*TO DO:*
Word for word, reproduce all entries below, leaving every picture out.

▬▬▬▬▬▬

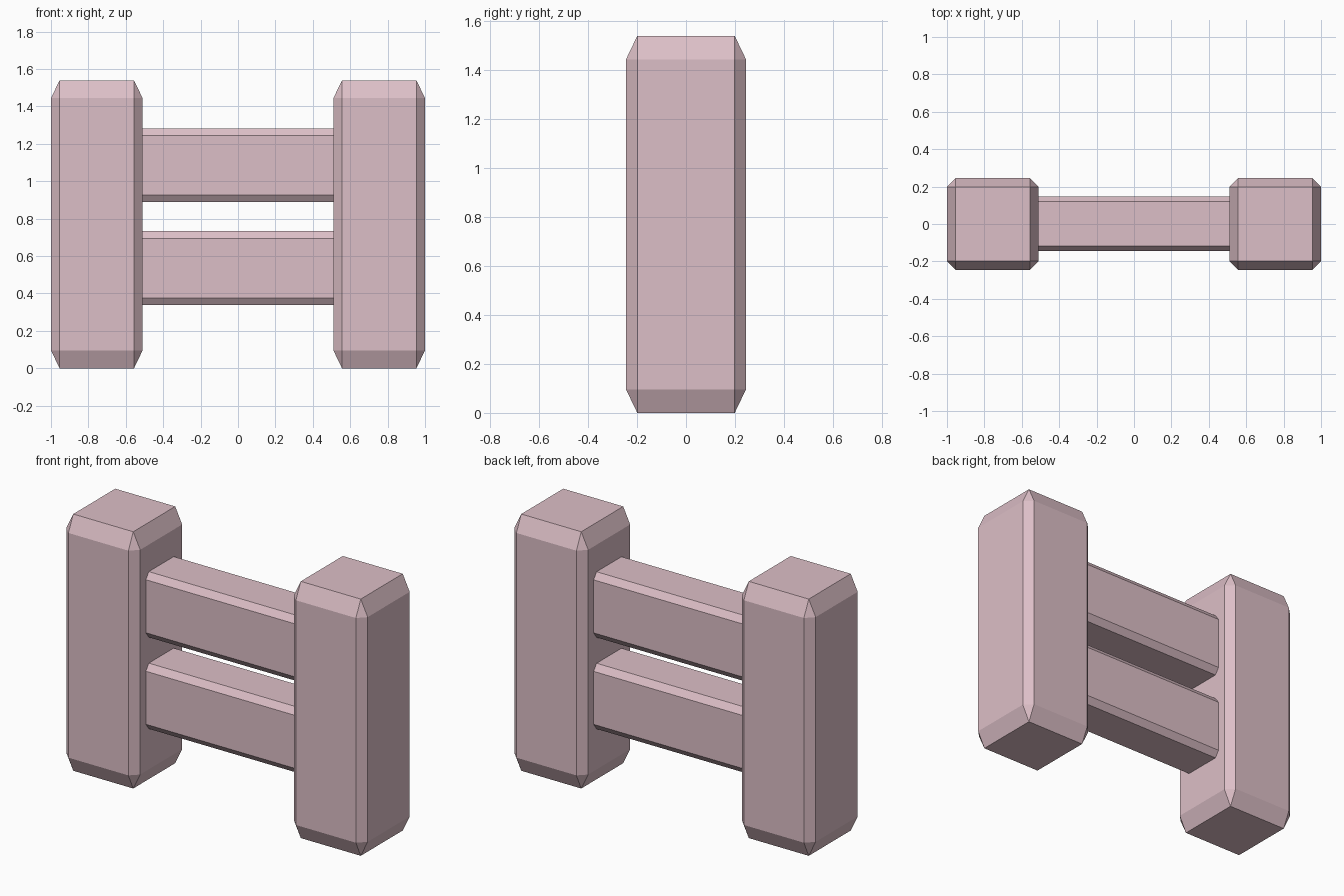
import bpy, bmesh
from mathutils import Matrix

if "Cube" in bpy.data.objects:
    bpy.data.objects.remove(bpy.data.objects["Cube"])

pink = bpy.data.materials.new("pale_pink")
pink.diffuse_color = (0.72, 0.52, 0.57, 1)
pink.use_nodes = True
pink.node_tree.nodes["Principled BSDF"].inputs["Base Color"].default_value = pink.diffuse_color


def chamfered_block(name, centre, size, chamfer):
    """Box whose edge chamfer has its own depth along each axis."""
    bm = bmesh.new()
    bmesh.ops.create_cube(bm, size=1)
    # Bevel by 1 in chamfer-sized units, then scale to real size
    bmesh.ops.scale(bm, vec=[s / c for s, c in zip(size, chamfer)], verts=bm.verts)
    bmesh.ops.bevel(bm, geom=bm.edges[:], offset=1, offset_type='OFFSET',
                    segments=1, affect='EDGES', profile=0.5)
    bmesh.ops.scale(bm, vec=chamfer, verts=bm.verts)
    bmesh.ops.recalc_face_normals(bm, faces=bm.faces)
    mesh = bpy.data.meshes.new(name)
    bm.to_mesh(mesh)
    bm.free()
    mesh.materials.append(pink)
    obj = bpy.data.objects.new(name, mesh)
    obj.matrix_world = Matrix.Translation(centre)
    bpy.context.collection.objects.link(obj)
    return obj


# Two upright posts
for side, x in (("left", -0.755), ("right", 0.755)):
    chamfered_block(side + "_post", (x, 0, 0.77),
                    (0.49, 0.49, 1.54), (0.046, 0.046, 0.096))

# Two rails, their ends sunk into the posts
for level, z in (("lower", 0.536), ("upper", 1.085)):
    chamfered_block(level + "_rail", (0, 0.001, z),
                    (1.3, 0.292, 0.394), (0.12, 0.028, 0.038))
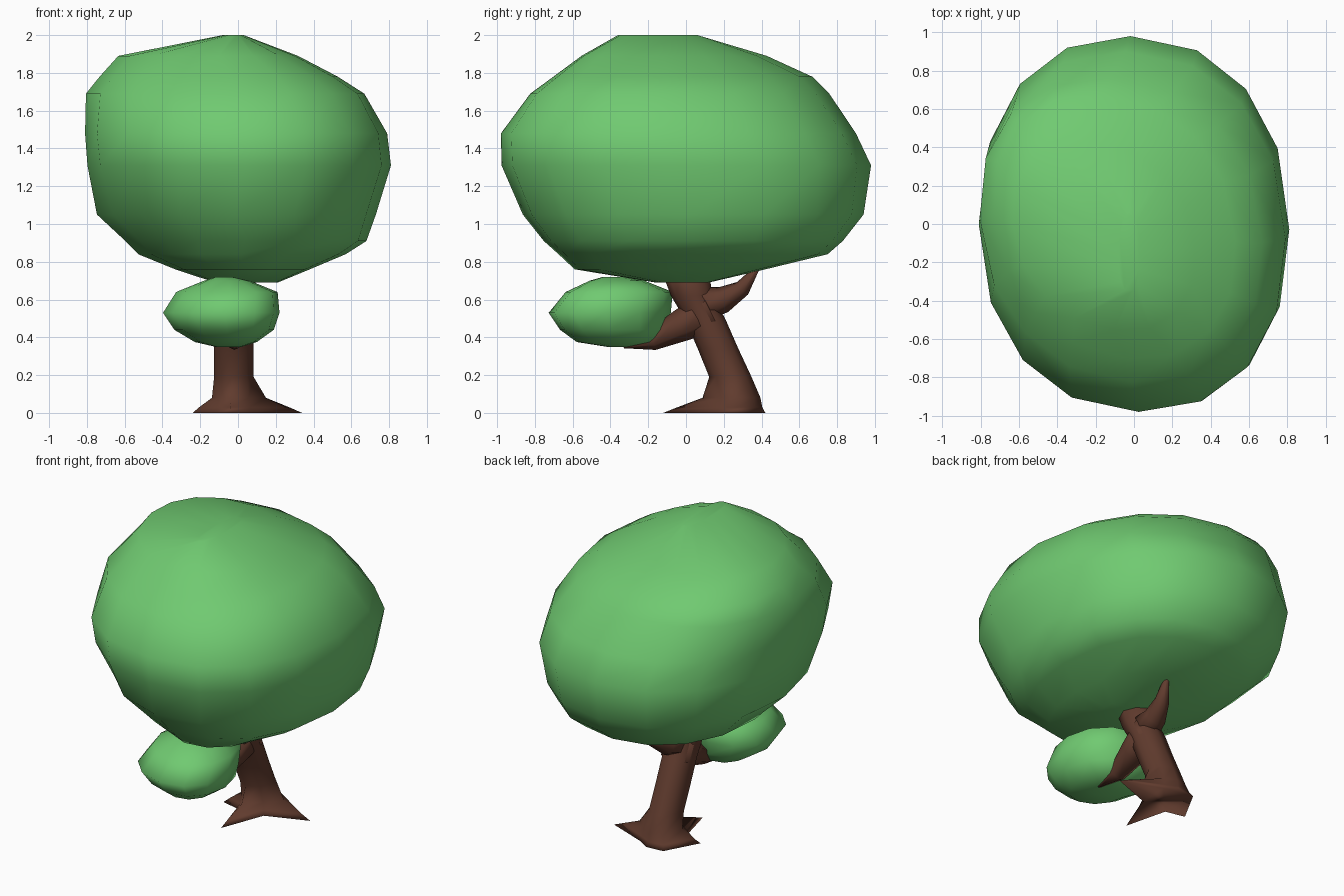
import bpy
import bmesh
import math
from mathutils import Vector

cube = bpy.data.objects.get("Cube")
if cube:
    bpy.data.objects.remove(cube, do_unlink=True)


def material(name, rgb):
    m = bpy.data.materials.new(name)
    m.use_nodes = True
    m.diffuse_color = (*rgb, 1)
    m.node_tree.nodes["Principled BSDF"].inputs["Base Color"].default_value = (*rgb, 1)
    return m


LEAF = material("leaf green", (0.162, 0.59, 0.165))
BARK = material("bark brown", (0.118, 0.044, 0.027))


def loft(name, rings, mat):
    """Skin a list of closed point rings and cap both ends."""
    bm = bmesh.new()
    rows = [[bm.verts.new(p) for p in ring] for ring in rings]
    n = len(rows[0])
    for a, b in zip(rows, rows[1:]):
        for i in range(n):
            j = (i + 1) % n
            bm.faces.new((a[i], a[j], b[j], b[i]))
    bm.faces.new(rows[0])
    bm.faces.new(rows[-1])
    bmesh.ops.recalc_face_normals(bm, faces=bm.faces)
    mesh = bpy.data.meshes.new(name)
    bm.to_mesh(mesh)
    bm.free()
    mesh.materials.append(mat)
    mesh.polygons.foreach_set("use_smooth", [True] * len(mesh.polygons))
    obj = bpy.data.objects.new(name, mesh)
    bpy.context.scene.collection.objects.link(obj)
    return obj


def boxy(v):
    """Push a sine or cosine slightly outward for a squarer outline."""
    return math.copysign(abs(v) ** 0.9, v)


def foliage(name, levels, sides):
    """Leaf mass from levels of (z, x min, x max, y min, y max, skew, corner cut).

    Skew stretches the outline along one diagonal, the cut trims the front right corner.
    """
    rings = []
    for z, x0, x1, y0, y1, skew, cut in levels:
        ring = []
        for i in range(sides):
            a = math.tau * i / sides
            trim = 1 - cut * max(0, -math.cos(a - math.pi / 4)) ** 5
            ring.append(((x0 + x1) / 2 + (x1 - x0) / 2 * trim * boxy(math.cos(a + skew / 2)),
                         (y0 + y1) / 2 + (y1 - y0) / 2 * trim * boxy(math.sin(a - skew / 2)), z))
        rings.append(ring)
    return loft(name, rings, LEAF)


def limb(name, path, sides=6):
    """Tapered limb along points of (x, y, z, radius)."""
    pts = [Vector(p[:3]) for p in path]
    rings = []
    for k, p in enumerate(pts):
        d = pts[min(k + 1, len(pts) - 1)] - pts[max(k - 1, 0)]
        side = d.cross(Vector((0, 0, 1))).normalized()
        up = side.cross(d).normalized()
        ring = []
        for i in range(sides):
            a = math.tau * (i + 0.5) / sides
            ring.append(p + path[k][3] * (side * math.cos(a) + up * math.sin(a)))
        rings.append(ring)
    return loft(name, rings, BARK)


# Leaf masses
foliage("main_canopy", [
    (0.69, -0.12, 0.21, -0.16, 0.12, 0, 0),
    (0.76, -0.34, 0.38, -0.60, 0.42, 0, 0.12),
    (0.84, -0.54, 0.57, -0.69, 0.75, 0, 0.12),
    (0.91, -0.61, 0.68, -0.77, 0.83, 0, 0.12),
    (1.05, -0.76, 0.73, -0.88, 0.94, 0, 0.10),
    (1.31, -0.80, 0.81, -0.98, 0.98, 0.04, 0.02),
    (1.48, -0.81, 0.79, -0.98, 0.90, 0.06, 0),
    (1.69, -0.81, 0.67, -0.83, 0.76, 0.12, 0.03),
    (1.78, -0.74, 0.53, -0.71, 0.67, 0.16, 0.05),
    (1.89, -0.64, 0.32, -0.56, 0.43, 0.2, 0.05),
    (2.00, -0.08, 0.03, -0.36, 0.06, 0, 0),
], 16)
foliage("low_leaf_cluster", [
    (0.35, -0.12, 0.02, -0.42, -0.28, 0, 0),
    (0.375, -0.23, 0.10, -0.58, -0.15, 0.1, 0.05),
    (0.44, -0.34, 0.19, -0.67, -0.10, 0.1, 0.05),
    (0.53, -0.40, 0.22, -0.73, -0.08, 0.1, 0.05),
    (0.64, -0.33, 0.21, -0.64, -0.07, 0.1, 0.05),
    (0.70, -0.18, 0.06, -0.51, -0.22, 0.1, 0),
    (0.72, -0.12, -0.03, -0.44, -0.34, 0, 0),
], 12)

# Leaning trunk growing out of a star of flared roots: left, back, right, front
root_outline = [(0.34, 0.27), (0.08, 0.37), (0.0, 0.42), (-0.12, 0.41),
                (-0.24, 0.19), (-0.11, 0.16), (-0.04, -0.12), (0.07, 0.17)]
base = Vector((-0.02, 0.27, 0))
spokes = [Vector((x, y, 0)) - base for x, y in root_outline]
rings = [[base + s for s in spokes]]
for z, y, spread, radius in [(0.03, 0.275, 0.82, 0.13), (0.08, 0.275, 0.48, 0.12),
                             (0.19, 0.24, 0.30, 0.108), (0.34, 0.17, 0, 0.108),
                             (0.50, 0.10, 0, 0.108), (0.62, 0.03, 0, 0.11),
                             (0.78, -0.01, 0, 0.13)]:
    centre = Vector((-0.025, y, z))
    rings.append([centre + s.normalized() * max(radius, s.length * spread) for s in spokes])
loft("trunk_with_roots", rings, BARK)

# Branches
limb("front_branch", [
    (-0.02, 0.13, 0.54, 0.11),
    (-0.02, -0.03, 0.46, 0.085),
    (-0.02, -0.18, 0.385, 0.055),
    (0.00, -0.33, 0.35, 0.008),
])
limb("back_branch", [
    (-0.02, 0.05, 0.57, 0.10),
    (0.00, 0.20, 0.60, 0.07),
    (0.03, 0.30, 0.66, 0.045),
    (0.07, 0.40, 0.80, 0.006),
])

▬▬▬▬▬▬

*WRITTEN RESPONSE:*
import bpy, bmesh
from mathutils import Matrix

if "Cube" in bpy.data.objects:
    bpy.data.objects.remove(bpy.data.objects["Cube"])

pink = bpy.data.materials.new("pale_pink")
pink.diffuse_color = (0.72, 0.52, 0.57, 1)
pink.use_nodes = True
pink.node_tree.nodes["Principled BSDF"].inputs["Base Color"].default_value = pink.diffuse_color


def chamfered_block(name, centre, size, chamfer):
    """Box whose edge chamfer has its own depth along each axis."""
    bm = bmesh.new()
    bmesh.ops.create_cube(bm, size=1)
    # Bevel by 1 in chamfer-sized units, then scale to real size
    bmesh.ops.scale(bm, vec=[s / c for s, c in zip(size, chamfer)], verts=bm.verts)
    bmesh.ops.bevel(bm, geom=bm.edges[:], offset=1, offset_type='OFFSET',
                    segments=1, affect='EDGES', profile=0.5)
    bmesh.ops.scale(bm, vec=chamfer, verts=bm.verts)
    bmesh.ops.recalc_face_normals(bm, faces=bm.faces)
    mesh = bpy.data.meshes.new(name)
    bm.to_mesh(mesh)
    bm.free()
    mesh.materials.append(pink)
    obj = bpy.data.objects.new(name, mesh)
    obj.matrix_world = Matrix.Translation(centre)
    bpy.context.collection.objects.link(obj)
    return obj


# Two upright posts
for side, x in (("left", -0.755), ("right", 0.755)):
    chamfered_block(side + "_post", (x, 0, 0.77),
                    (0.49, 0.49, 1.54), (0.046, 0.046, 0.096))

# Two rails, their ends sunk into the posts
for level, z in (("lower", 0.536), ("upper", 1.085)):
    chamfered_block(level + "_rail", (0, 0.001, z),
                    (1.3, 0.292, 0.394), (0.12, 0.028, 0.038))
import bpy
import bmesh
import math
from mathutils import Vector

cube = bpy.data.objects.get("Cube")
if cube:
    bpy.data.objects.remove(cube, do_unlink=True)


def material(name, rgb):
    m = bpy.data.materials.new(name)
    m.use_nodes = True
    m.diffuse_color = (*rgb, 1)
    m.node_tree.nodes["Principled BSDF"].inputs["Base Color"].default_value = (*rgb, 1)
    return m


LEAF = material("leaf green", (0.162, 0.59, 0.165))
BARK = material("bark brown", (0.118, 0.044, 0.027))


def loft(name, rings, mat):
    """Skin a list of closed point rings and cap both ends."""
    bm = bmesh.new()
    rows = [[bm.verts.new(p) for p in ring] for ring in rings]
    n = len(rows[0])
    for a, b in zip(rows, rows[1:]):
        for i in range(n):
            j = (i + 1) % n
            bm.faces.new((a[i], a[j], b[j], b[i]))
    bm.faces.new(rows[0])
    bm.faces.new(rows[-1])
    bmesh.ops.recalc_face_normals(bm, faces=bm.faces)
    mesh = bpy.data.meshes.new(name)
    bm.to_mesh(mesh)
    bm.free()
    mesh.materials.append(mat)
    mesh.polygons.foreach_set("use_smooth", [True] * len(mesh.polygons))
    obj = bpy.data.objects.new(name, mesh)
    bpy.context.scene.collection.objects.link(obj)
    return obj


def boxy(v):
    """Push a sine or cosine slightly outward for a squarer outline."""
    return math.copysign(abs(v) ** 0.9, v)


def foliage(name, levels, sides):
    """Leaf mass from levels of (z, x min, x max, y min, y max, skew, corner cut).

    Skew stretches the outline along one diagonal, the cut trims the front right corner.
    """
    rings = []
    for z, x0, x1, y0, y1, skew, cut in levels:
        ring = []
        for i in range(sides):
            a = math.tau * i / sides
            trim = 1 - cut * max(0, -math.cos(a - math.pi / 4)) ** 5
            ring.append(((x0 + x1) / 2 + (x1 - x0) / 2 * trim * boxy(math.cos(a + skew / 2)),
                         (y0 + y1) / 2 + (y1 - y0) / 2 * trim * boxy(math.sin(a - skew / 2)), z))
        rings.append(ring)
    return loft(name, rings, LEAF)


def limb(name, path, sides=6):
    """Tapered limb along points of (x, y, z, radius)."""
    pts = [Vector(p[:3]) for p in path]
    rings = []
    for k, p in enumerate(pts):
        d = pts[min(k + 1, len(pts) - 1)] - pts[max(k - 1, 0)]
        side = d.cross(Vector((0, 0, 1))).normalized()
        up = side.cross(d).normalized()
        ring = []
        for i in range(sides):
            a = math.tau * (i + 0.5) / sides
            ring.append(p + path[k][3] * (side * math.cos(a) + up * math.sin(a)))
        rings.append(ring)
    return loft(name, rings, BARK)


# Leaf masses
foliage("main_canopy", [
    (0.69, -0.12, 0.21, -0.16, 0.12, 0, 0),
    (0.76, -0.34, 0.38, -0.60, 0.42, 0, 0.12),
    (0.84, -0.54, 0.57, -0.69, 0.75, 0, 0.12),
    (0.91, -0.61, 0.68, -0.77, 0.83, 0, 0.12),
    (1.05, -0.76, 0.73, -0.88, 0.94, 0, 0.10),
    (1.31, -0.80, 0.81, -0.98, 0.98, 0.04, 0.02),
    (1.48, -0.81, 0.79, -0.98, 0.90, 0.06, 0),
    (1.69, -0.81, 0.67, -0.83, 0.76, 0.12, 0.03),
    (1.78, -0.74, 0.53, -0.71, 0.67, 0.16, 0.05),
    (1.89, -0.64, 0.32, -0.56, 0.43, 0.2, 0.05),
    (2.00, -0.08, 0.03, -0.36, 0.06, 0, 0),
], 16)
foliage("low_leaf_cluster", [
    (0.35, -0.12, 0.02, -0.42, -0.28, 0, 0),
    (0.375, -0.23, 0.10, -0.58, -0.15, 0.1, 0.05),
    (0.44, -0.34, 0.19, -0.67, -0.10, 0.1, 0.05),
    (0.53, -0.40, 0.22, -0.73, -0.08, 0.1, 0.05),
    (0.64, -0.33, 0.21, -0.64, -0.07, 0.1, 0.05),
    (0.70, -0.18, 0.06, -0.51, -0.22, 0.1, 0),
    (0.72, -0.12, -0.03, -0.44, -0.34, 0, 0),
], 12)

# Leaning trunk growing out of a star of flared roots: left, back, right, front
root_outline = [(0.34, 0.27), (0.08, 0.37), (0.0, 0.42), (-0.12, 0.41),
                (-0.24, 0.19), (-0.11, 0.16), (-0.04, -0.12), (0.07, 0.17)]
base = Vector((-0.02, 0.27, 0))
spokes = [Vector((x, y, 0)) - base for x, y in root_outline]
rings = [[base + s for s in spokes]]
for z, y, spread, radius in [(0.03, 0.275, 0.82, 0.13), (0.08, 0.275, 0.48, 0.12),
                             (0.19, 0.24, 0.30, 0.108), (0.34, 0.17, 0, 0.108),
                             (0.50, 0.10, 0, 0.108), (0.62, 0.03, 0, 0.11),
                             (0.78, -0.01, 0, 0.13)]:
    centre = Vector((-0.025, y, z))
    rings.append([centre + s.normalized() * max(radius, s.length * spread) for s in spokes])
loft("trunk_with_roots", rings, BARK)

# Branches
limb("front_branch", [
    (-0.02, 0.13, 0.54, 0.11),
    (-0.02, -0.03, 0.46, 0.085),
    (-0.02, -0.18, 0.385, 0.055),
    (0.00, -0.33, 0.35, 0.008),
])
limb("back_branch", [
    (-0.02, 0.05, 0.57, 0.10),
    (0.00, 0.20, 0.60, 0.07),
    (0.03, 0.30, 0.66, 0.045),
    (0.07, 0.40, 0.80, 0.006),
])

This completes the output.